[Records from a collection]

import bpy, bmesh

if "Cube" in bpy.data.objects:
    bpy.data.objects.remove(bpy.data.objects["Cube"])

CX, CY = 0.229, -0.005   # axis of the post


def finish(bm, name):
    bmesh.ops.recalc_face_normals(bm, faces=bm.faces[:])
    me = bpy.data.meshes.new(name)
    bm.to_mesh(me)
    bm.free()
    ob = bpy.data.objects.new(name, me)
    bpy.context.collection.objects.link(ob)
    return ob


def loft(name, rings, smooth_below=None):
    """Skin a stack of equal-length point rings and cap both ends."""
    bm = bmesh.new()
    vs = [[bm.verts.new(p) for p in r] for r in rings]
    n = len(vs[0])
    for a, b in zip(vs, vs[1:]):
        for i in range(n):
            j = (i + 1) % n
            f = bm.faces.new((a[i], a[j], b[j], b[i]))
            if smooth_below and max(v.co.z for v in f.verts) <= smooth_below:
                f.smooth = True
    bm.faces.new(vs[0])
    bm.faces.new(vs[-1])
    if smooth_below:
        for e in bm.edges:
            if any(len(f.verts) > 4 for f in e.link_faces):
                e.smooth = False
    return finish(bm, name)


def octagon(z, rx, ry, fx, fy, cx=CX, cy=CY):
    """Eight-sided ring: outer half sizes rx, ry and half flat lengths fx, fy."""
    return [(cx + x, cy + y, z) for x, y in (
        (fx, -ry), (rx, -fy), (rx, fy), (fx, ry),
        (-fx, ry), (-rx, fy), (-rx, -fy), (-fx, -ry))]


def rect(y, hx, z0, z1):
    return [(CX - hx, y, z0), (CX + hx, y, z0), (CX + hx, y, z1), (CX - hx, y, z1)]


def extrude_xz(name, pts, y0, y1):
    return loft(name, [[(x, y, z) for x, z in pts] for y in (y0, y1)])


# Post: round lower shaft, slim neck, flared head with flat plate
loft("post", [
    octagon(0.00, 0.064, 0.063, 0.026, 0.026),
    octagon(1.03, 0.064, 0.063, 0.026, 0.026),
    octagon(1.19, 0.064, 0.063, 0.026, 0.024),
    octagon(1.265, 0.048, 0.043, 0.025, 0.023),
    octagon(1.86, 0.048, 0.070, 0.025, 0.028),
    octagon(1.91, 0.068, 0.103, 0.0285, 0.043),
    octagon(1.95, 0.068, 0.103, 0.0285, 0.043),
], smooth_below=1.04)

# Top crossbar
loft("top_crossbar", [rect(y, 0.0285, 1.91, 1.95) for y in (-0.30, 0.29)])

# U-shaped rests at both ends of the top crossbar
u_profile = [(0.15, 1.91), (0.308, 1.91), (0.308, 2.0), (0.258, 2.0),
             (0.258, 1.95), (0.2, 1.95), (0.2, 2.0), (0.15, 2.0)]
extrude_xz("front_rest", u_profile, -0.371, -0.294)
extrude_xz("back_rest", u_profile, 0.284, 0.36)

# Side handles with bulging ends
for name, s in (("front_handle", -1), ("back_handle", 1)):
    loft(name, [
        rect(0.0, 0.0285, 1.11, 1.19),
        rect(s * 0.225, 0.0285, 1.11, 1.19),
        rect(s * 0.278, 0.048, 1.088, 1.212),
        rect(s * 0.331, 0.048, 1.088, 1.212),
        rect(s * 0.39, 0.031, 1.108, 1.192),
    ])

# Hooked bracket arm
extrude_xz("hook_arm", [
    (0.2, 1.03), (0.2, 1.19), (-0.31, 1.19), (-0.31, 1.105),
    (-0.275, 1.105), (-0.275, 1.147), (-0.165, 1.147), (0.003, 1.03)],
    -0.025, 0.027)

• WHAT TO WORK ON:
Give back, exactly as written, the stretch from the line with "# Post: round" through the line with "# U-shaped rests", and no other lines from the records above.

• WRITTEN SOLUTION:
# Post: round lower shaft, slim neck, flared head with flat plate
loft("post", [
    octagon(0.00, 0.064, 0.063, 0.026, 0.026),
    octagon(1.03, 0.064, 0.063, 0.026, 0.026),
    octagon(1.19, 0.064, 0.063, 0.026, 0.024),
    octagon(1.265, 0.048, 0.043, 0.025, 0.023),
    octagon(1.86, 0.048, 0.070, 0.025, 0.028),
    octagon(1.91, 0.068, 0.103, 0.0285, 0.043),
    octagon(1.95, 0.068, 0.103, 0.0285, 0.043),
], smooth_below=1.04)

# Top crossbar
loft("top_crossbar", [rect(y, 0.0285, 1.91, 1.95) for y in (-0.30, 0.29)])

# U-shaped rests at both ends of the top crossbar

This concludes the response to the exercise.